*To do*: Output each line from the one that contains "0.1], 0.024, steel);" to the final line of the data below, exactly, and include nothing else.

*Records provided*:
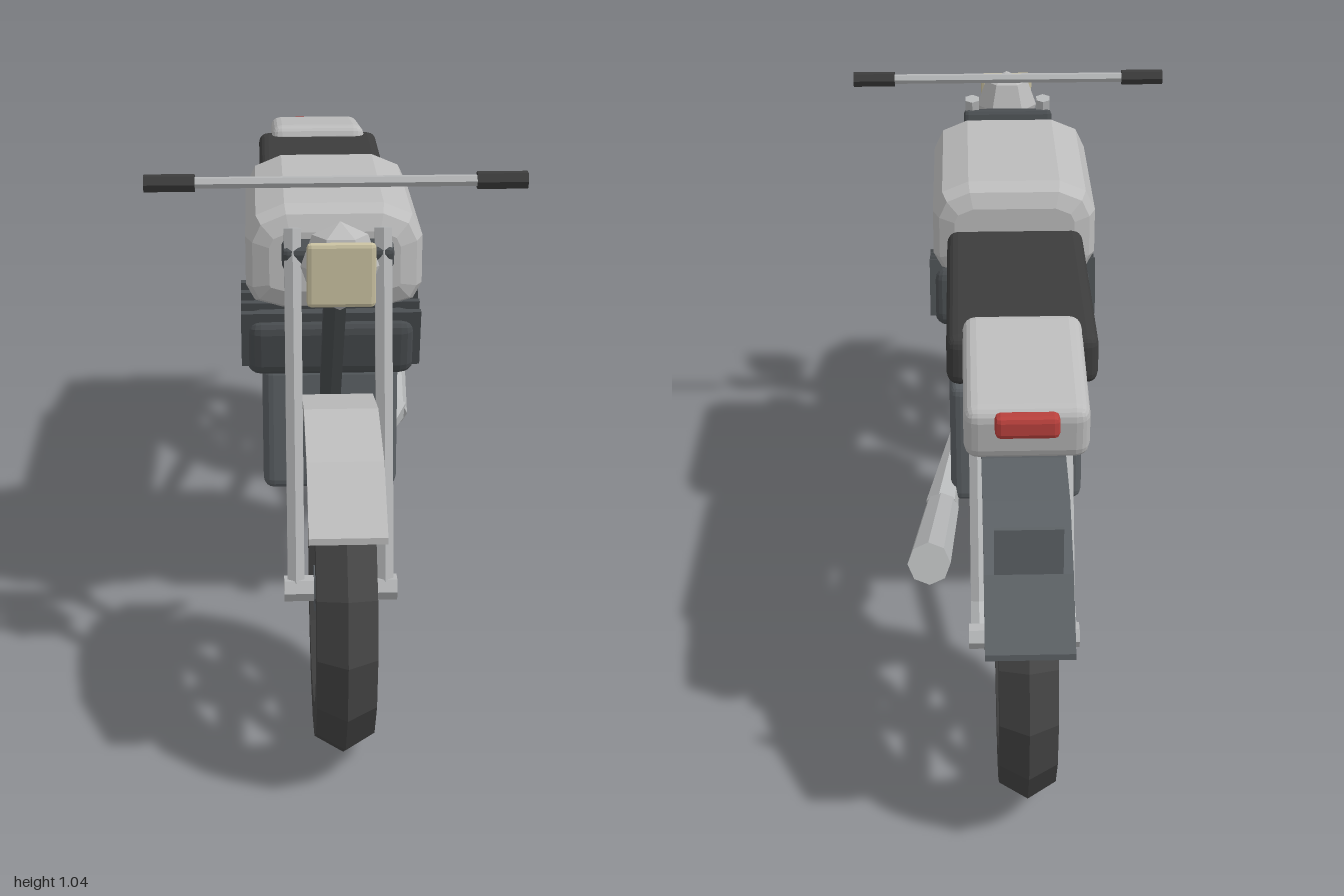
import * as THREE from 'three';
import { RoundedBoxGeometry } from 'three/addons/geometries/RoundedBoxGeometry.js';

const paint = (name, color) => {
  const m = new THREE.MeshStandardMaterial({ color });
  m.name = name;
  return m;
};

export function createModel() {
  const bodyGrey = paint('bodyGrey', 0xbcbcbc);
  const steel = paint('steel', 0xb6b8b9);
  const rubber = paint('rubber', 0x454545);
  const leather = paint('leather', 0x3c3c3c);
  const slate = paint('slate', 0x5c6165);
  const darkMetal = paint('darkMetal', 0x4a4e51);
  const lensCream = paint('lensCream', 0xc8c0a0);
  const lampRed = paint('lampRed', 0xb8403c);

  const root = new THREE.Group();
  root.name = 'motorcycle';

  // Faceted mesh: bakes flat normals into the geometry
  const add = (name, geo, mat, pos = [0, 0, 0], tilt = 0, parent = root) => {
    const g = geo.index ? geo.toNonIndexed() : geo;
    g.computeVertexNormals();
    const mesh = new THREE.Mesh(g, mat);
    mesh.name = name;
    mesh.position.set(...pos);
    mesh.rotation.x = tilt;
    parent.add(mesh);
    return mesh;
  };

  // Straight tube between two points, optionally tapered
  const tube = (name, a, b, r, mat, r2 = r, sides = 6, parent = root) => {
    const p = new THREE.Vector3(...a), q = new THREE.Vector3(...b);
    const dir = q.clone().sub(p);
    const mesh = add(name, new THREE.CylinderGeometry(r2, r, dir.length(), sides), mat, [0, 0, 0], 0, parent);
    mesh.position.copy(p).add(q).multiplyScalar(0.5);
    mesh.quaternion.setFromUnitVectors(new THREE.Vector3(0, 1, 0), dir.normalize());
    return mesh;
  };

  const box = (name, w, h, d, r, mat, pos, tilt = 0, seg = 1) =>
    add(name, new RoundedBoxGeometry(w, h, d, seg, r), mat, pos, tilt);

  // Wheels: tyre, rim, six spokes and hub
  const wheel = (name, z) => {
    const g = new THREE.Group();
    g.name = name;
    g.position.set(0, 0.308, z);
    root.add(g);
    add('tyre', new THREE.TorusGeometry(0.243, 0.061, 6, 16).rotateY(Math.PI / 2), rubber, [0, 0, 0], 0, g);
    add('rim', new THREE.TorusGeometry(0.195, 0.02, 6, 16).rotateY(Math.PI / 2), slate, [0, 0, 0], 0, g);
    for (let i = 0; i < 3; i++) {
      add('spokePair', new THREE.BoxGeometry(0.03, 0.036, 0.39), slate, [0, 0, 0], i * Math.PI / 3, g);
    }
    tube('hub', [-0.05, 0, 0], [0.05, 0, 0], 0.045, slate, 0.045, 8, g);
    tube('axle', [-0.105, 0, 0], [0.105, 0, 0], 0.024, steel, 0.024, 6, g);
  };
  wheel('frontWheel', 0.7);
  wheel('rearWheel', -0.68);

  // Mudguards: a thin profile in (z, y) extruded across the width
  const fender = (name, pts, width, mat) => {
    const t = 0.012;
    const s = new THREE.Shape([...pts, ...pts.slice().reverse().map(([z, y]) => [z, y - t])]
      .map(([z, y]) => new THREE.Vector2(z, y)));
    const geo = new THREE.ExtrudeGeometry(s, { depth: width, bevelEnabled: false });
    add(name, geo.translate(0, 0, -width / 2).rotateY(-Math.PI / 2), mat);
  };
  fender('frontFender', [[0.98, 0.545], [0.865, 0.635], [0.7, 0.667], [0.545, 0.635], [0.425, 0.545]], 0.134, bodyGrey);
  fender('rearFender', [[-0.49, 0.625], [-0.635, 0.672], [-0.77, 0.662], [-0.9, 0.592], [-1.0, 0.495]], 0.156, slate);
  add('numberPlate', new THREE.BoxGeometry(0.12, 0.09, 0.009), slate, [0, 0.64, -0.9]);

  // Paired tubes on both sides
  for (const s of [1, -1]) {
    tube('forkLeg', [s * 0.083, 0.308, 0.7], [s * 0.083, 0.962, 0.55], 0.018, steel);
    tube('swingArm', [s * 0.085, 0.445, -0.14], [s * 0.085, 0.308, -0.68], 0.018, steel);
    tube('shockAbsorber', [s * 0.085, 0.79, -0.37], [s * 0.085, 0.335, -0.6], 0.018, steel);
    tube('handGrip', [s * 0.26, 1.032, 0.487], [s * 0.354, 1.032, 0.487], 0.017, leather);
  }

  // Steering
  tube('handlebar', [-0.27, 1.032, 0.487], [0.27, 1.032, 0.487], 0.011, steel);
  box('forkClamp', 0.205, 0.045, 0.05, 0.01, darkMetal, [0, 0.912, 0.55], 0.23);

  // Headlight
  add('headlightShell', new THREE.SphereGeometry(0.083, 6, 4).scale(0.85, 1, 0.68), bodyGrey, [0, 0.917, 0.64]);
  box('headlightLens', 0.122, 0.118, 0.018, 0.008, lensCream, [0, 0.918, 0.696]);

  // Frame
  tube('backboneTube', [0, 0.885, 0.485], [0, 0.745, -0.13], 0.025, darkMetal);
  tube('downTube', [0, 0.855, 0.49], [0, 0.285, 0.03], 0.025, darkMetal);

  // Fuel tank: octagonal section with bevelled ends
  const half = [[0.095, 0.965], [0.15, 0.942], [0.17, 0.9], [0.17, 0.805], [0.153, 0.773], [0.1, 0.758]];
  const tankShape = new THREE.Shape([...half, ...half.slice().reverse().map(([x, y]) => [-x, y])]
    .map(([x, y]) => new THREE.Vector2(x, y)));
  const tankGeo = new THREE.ExtrudeGeometry(tankShape, {
    depth: 0.38, bevelSize: 0.045, bevelThickness: 0.045, bevelOffset: -0.045, bevelSegments: 2,
  });
  add('fuelTank', tankGeo, bodyGrey, [0, 0, 0.01]);

  // Seat and tail
  box('seat', 0.28, 0.1, 0.52, 0.022, leather, [0, 0.832, -0.305], 0, 2);
  box('tailCowl', 0.22, 0.108, 0.31, 0.025, bodyGrey, [0, 0.832, -0.65], -0.15, 2);
  box('tailLight', 0.112, 0.042, 0.035, 0.01, lampRed, [0, 0.838, -0.812]);

  // Engine
  box('engineCase', 0.28, 0.28, 0.397, 0.022, slate, [0, 0.435, 0.03], 0, 2);
  box('cylinderBlock', 0.344, 0.135, 0.168, 0.03, darkMetal, [0, 0.638, 0.183], 0.23, 2);
  for (let i = 0; i < 4; i++) {
    const z = 0.06 - i * 0.04;
    add('coolingFin', new THREE.BoxGeometry(0.364, 0.125, 0.012), darkMetal, [0, 0.656 - z * 0.23, 0.19 + z], 0.23);
  }

  // Exhaust along the left side
  tube('exhaustPort', [0.105, 0.41, 0.3], [0.105, 0.37, 0.1], 0.024, steel);
  tube('exhaustPipe', [0.115, 0.365, 0.13], [0.16, 0.305, -0.2], 0.008, steel, 0.036);
  tube('muffler', [0.16, 0.297, -0.19], [0.177, 0.49, -0.705], 0.036, steel, 0.04, 8);

  return root;
}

*Exercise solution*:
  tube('exhaustPort', [0.105, 0.41, 0.3], [0.105, 0.37, 0.1], 0.024, steel);
  tube('exhaustPipe', [0.115, 0.365, 0.13], [0.16, 0.305, -0.2], 0.008, steel, 0.036);
  tube('muffler', [0.16, 0.297, -0.19], [0.177, 0.49, -0.705], 0.036, steel, 0.04, 8);

  return root;
}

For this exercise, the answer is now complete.